■ **Problem details**:
A word-for-word copy of the records is needed, with every picture left out.

Records excerpted from a collection

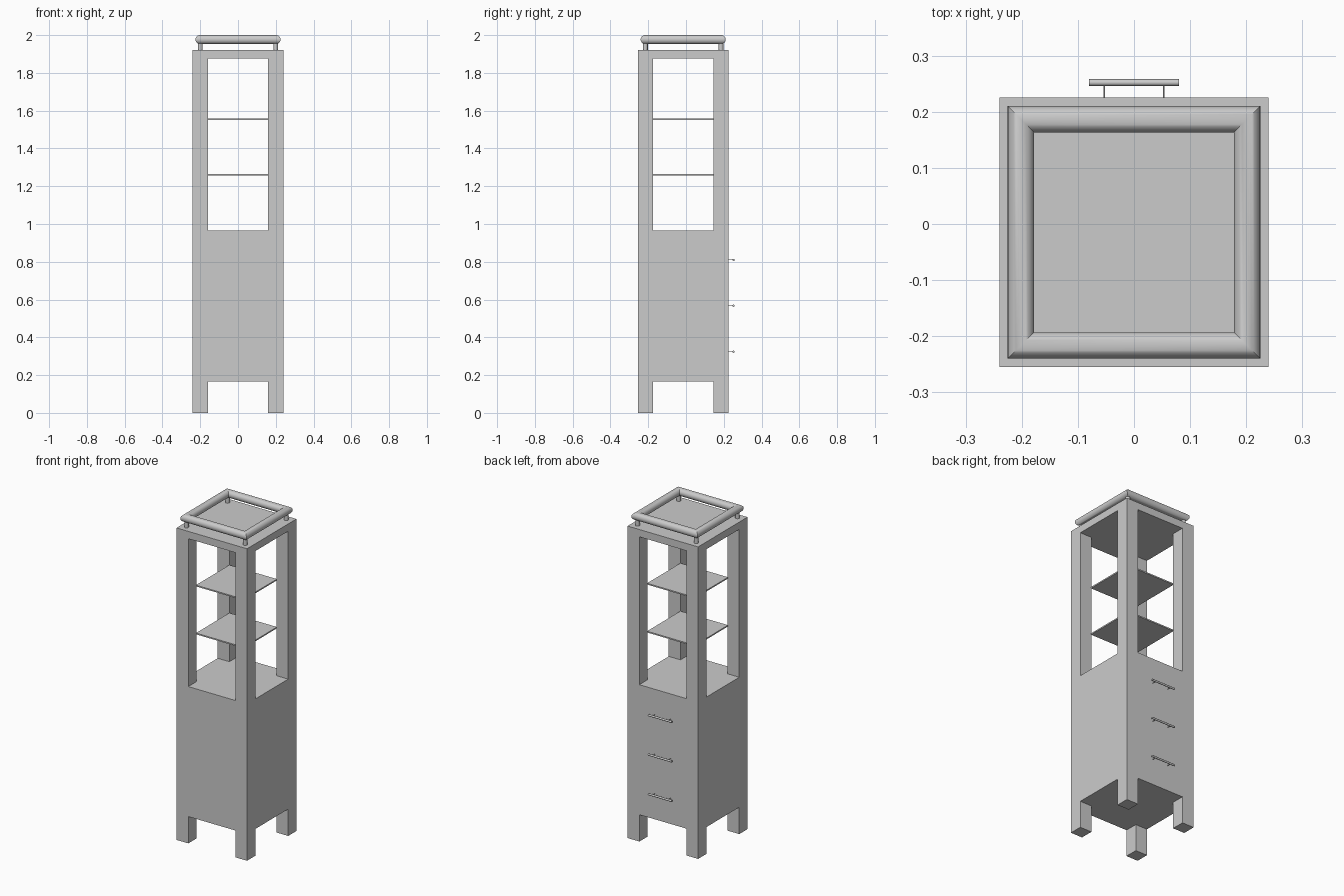
import bpy, bmesh, math
from mathutils import Vector, Matrix

cube = bpy.data.objects.get("Cube")
if cube:
    bpy.data.objects.remove(cube, do_unlink=True)

# Single grey finish
grey = bpy.data.materials.new("plain grey")
grey.use_nodes = True
colour = (0.6, 0.6, 0.6, 1)
grey.diffuse_color = colour
grey.node_tree.nodes["Principled BSDF"].inputs["Base Color"].default_value = colour

CY = -0.015               # depth centre of the cabinet
HALF, INNER = 0.24, 0.16  # outer face and inner post face


def finish(name, bm, smooth=False):
    bmesh.ops.recalc_face_normals(bm, faces=bm.faces)
    mesh = bpy.data.meshes.new(name)
    bm.to_mesh(mesh)
    bm.free()
    mesh.materials.append(grey)
    ob = bpy.data.objects.new(name, mesh)
    bpy.context.collection.objects.link(ob)
    if smooth:
        bpy.ops.object.select_all(action='DESELECT')
        ob.select_set(True)
        bpy.context.view_layer.objects.active = ob
        bpy.ops.object.shade_smooth_by_angle(angle=math.radians(35))
    return ob


def add_rod(bm, a, b, radius, sides=16):
    a, b = Vector(a), Vector(b)
    turn = (b - a).to_track_quat('Z', 'Y').to_matrix().to_4x4()
    bmesh.ops.create_cone(bm, cap_ends=True, segments=sides, radius1=radius, radius2=radius,
                          depth=(b - a).length, matrix=Matrix.Translation((a + b) / 2) @ turn)


# Cabinet: one shell of posts, drawer block and top, keeping only outside faces
plan = [-HALF, -INNER, INNER, HALF]
levels = [0, 0.165, 0.965, 1.875, 1.92]


def solid(i, j, k):
    if not (0 <= i < 3 and 0 <= j < 3 and 0 <= k < 4):
        return False
    return k in (1, 3) or (i != 1 and j != 1)


bm = bmesh.new()
for i in range(3):
    for j in range(3):
        for k in range(4):
            if not solid(i, j, k):
                continue
            cell = (i, j, k)
            for axis in range(3):
                for side in (0, 1):
                    near = list(cell)
                    near[axis] += 2 * side - 1
                    if solid(*near):
                        continue
                    u, v = (axis + 1) % 3, (axis + 2) % 3
                    corners = []
                    for du, dv in ((0, 0), (1, 0), (1, 1), (0, 1)):
                        p = list(cell)
                        p[axis] += side
                        p[u] += du
                        p[v] += dv
                        corners.append(bm.verts.new((plan[p[0]], plan[p[1]] + CY, levels[p[2]])))
                    bm.faces.new(corners)
bmesh.ops.remove_doubles(bm, verts=bm.verts, dist=0.0001)
finish("cabinet_body", bm)

# Thin shelves in the open upper half
for name, z in (("lower_shelf", 1.26), ("upper_shelf", 1.555)):
    bm = bmesh.new()
    size = Matrix.Diagonal((2 * INNER + 0.004, 2 * INNER + 0.004, 0.008, 1))
    bmesh.ops.create_cube(bm, size=1, matrix=Matrix.Translation((0, CY, z)) @ size)
    finish(name, bm)

# Round top rail with mitred corners
R, REACH, RAIL_Z, SIDES = 0.0235, 0.2015, 1.9765, 32
bm = bmesh.new()
rings = []
for sx, sy in ((1, 1), (-1, 1), (-1, -1), (1, -1)):
    ring = []
    for s in range(SIDES):
        t = 2 * math.pi * s / SIDES
        d = REACH + R * math.cos(t)
        ring.append(bm.verts.new((sx * d, sy * d + CY, RAIL_Z + R * math.sin(t))))
    rings.append(ring)
for c in range(4):
    a, b = rings[c], rings[(c + 1) % 4]
    for s in range(SIDES):
        n = (s + 1) % SIDES
        bm.faces.new((a[s], a[n], b[n], b[s]))
finish("top_rail", bm, True)

# Short pegs that carry the rail
bm = bmesh.new()
for sx in (-1, 1):
    for sy in (-1, 1):
        x, y = sx * 0.2, sy * 0.2 + CY
        add_rod(bm, (x, y, 1.92), (x, y, 1.965), 0.0125, 20)
finish("rail_pegs", bm, True)

# Bar handles on the drawer side
face_y = HALF + CY
for n, z in enumerate((0.324, 0.567, 0.81), 1):
    bm = bmesh.new()
    add_rod(bm, (-0.08, 0.252, z), (0.08, 0.252, z), 0.006)
    for x in (-0.053, 0.053):
        add_rod(bm, (x, face_y, z), (x, 0.25, z), 0.0016, 10)
    finish(f"drawer_handle_{n}", bm, True)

■ **Task result**:
import bpy, bmesh, math
from mathutils import Vector, Matrix

cube = bpy.data.objects.get("Cube")
if cube:
    bpy.data.objects.remove(cube, do_unlink=True)

# Single grey finish
grey = bpy.data.materials.new("plain grey")
grey.use_nodes = True
colour = (0.6, 0.6, 0.6, 1)
grey.diffuse_color = colour
grey.node_tree.nodes["Principled BSDF"].inputs["Base Color"].default_value = colour

CY = -0.015               # depth centre of the cabinet
HALF, INNER = 0.24, 0.16  # outer face and inner post face


def finish(name, bm, smooth=False):
    bmesh.ops.recalc_face_normals(bm, faces=bm.faces)
    mesh = bpy.data.meshes.new(name)
    bm.to_mesh(mesh)
    bm.free()
    mesh.materials.append(grey)
    ob = bpy.data.objects.new(name, mesh)
    bpy.context.collection.objects.link(ob)
    if smooth:
        bpy.ops.object.select_all(action='DESELECT')
        ob.select_set(True)
        bpy.context.view_layer.objects.active = ob
        bpy.ops.object.shade_smooth_by_angle(angle=math.radians(35))
    return ob


def add_rod(bm, a, b, radius, sides=16):
    a, b = Vector(a), Vector(b)
    turn = (b - a).to_track_quat('Z', 'Y').to_matrix().to_4x4()
    bmesh.ops.create_cone(bm, cap_ends=True, segments=sides, radius1=radius, radius2=radius,
                          depth=(b - a).length, matrix=Matrix.Translation((a + b) / 2) @ turn)


# Cabinet: one shell of posts, drawer block and top, keeping only outside faces
plan = [-HALF, -INNER, INNER, HALF]
levels = [0, 0.165, 0.965, 1.875, 1.92]


def solid(i, j, k):
    if not (0 <= i < 3 and 0 <= j < 3 and 0 <= k < 4):
        return False
    return k in (1, 3) or (i != 1 and j != 1)


bm = bmesh.new()
for i in range(3):
    for j in range(3):
        for k in range(4):
            if not solid(i, j, k):
                continue
            cell = (i, j, k)
            for axis in range(3):
                for side in (0, 1):
                    near = list(cell)
                    near[axis] += 2 * side - 1
                    if solid(*near):
                        continue
                    u, v = (axis + 1) % 3, (axis + 2) % 3
                    corners = []
                    for du, dv in ((0, 0), (1, 0), (1, 1), (0, 1)):
                        p = list(cell)
                        p[axis] += side
                        p[u] += du
                        p[v] += dv
                        corners.append(bm.verts.new((plan[p[0]], plan[p[1]] + CY, levels[p[2]])))
                    bm.faces.new(corners)
bmesh.ops.remove_doubles(bm, verts=bm.verts, dist=0.0001)
finish("cabinet_body", bm)

# Thin shelves in the open upper half
for name, z in (("lower_shelf", 1.26), ("upper_shelf", 1.555)):
    bm = bmesh.new()
    size = Matrix.Diagonal((2 * INNER + 0.004, 2 * INNER + 0.004, 0.008, 1))
    bmesh.ops.create_cube(bm, size=1, matrix=Matrix.Translation((0, CY, z)) @ size)
    finish(name, bm)

# Round top rail with mitred corners
R, REACH, RAIL_Z, SIDES = 0.0235, 0.2015, 1.9765, 32
bm = bmesh.new()
rings = []
for sx, sy in ((1, 1), (-1, 1), (-1, -1), (1, -1)):
    ring = []
    for s in range(SIDES):
        t = 2 * math.pi * s / SIDES
        d = REACH + R * math.cos(t)
        ring.append(bm.verts.new((sx * d, sy * d + CY, RAIL_Z + R * math.sin(t))))
    rings.append(ring)
for c in range(4):
    a, b = rings[c], rings[(c + 1) % 4]
    for s in range(SIDES):
        n = (s + 1) % SIDES
        bm.faces.new((a[s], a[n], b[n], b[s]))
finish("top_rail", bm, True)

# Short pegs that carry the rail
bm = bmesh.new()
for sx in (-1, 1):
    for sy in (-1, 1):
        x, y = sx * 0.2, sy * 0.2 + CY
        add_rod(bm, (x, y, 1.92), (x, y, 1.965), 0.0125, 20)
finish("rail_pegs", bm, True)

# Bar handles on the drawer side
face_y = HALF + CY
for n, z in enumerate((0.324, 0.567, 0.81), 1):
    bm = bmesh.new()
    add_rod(bm, (-0.08, 0.252, z), (0.08, 0.252, z), 0.006)
    for x in (-0.053, 0.053):
        add_rod(bm, (x, face_y, z), (x, 0.25, z), 0.0016, 10)
    finish(f"drawer_handle_{n}", bm, True)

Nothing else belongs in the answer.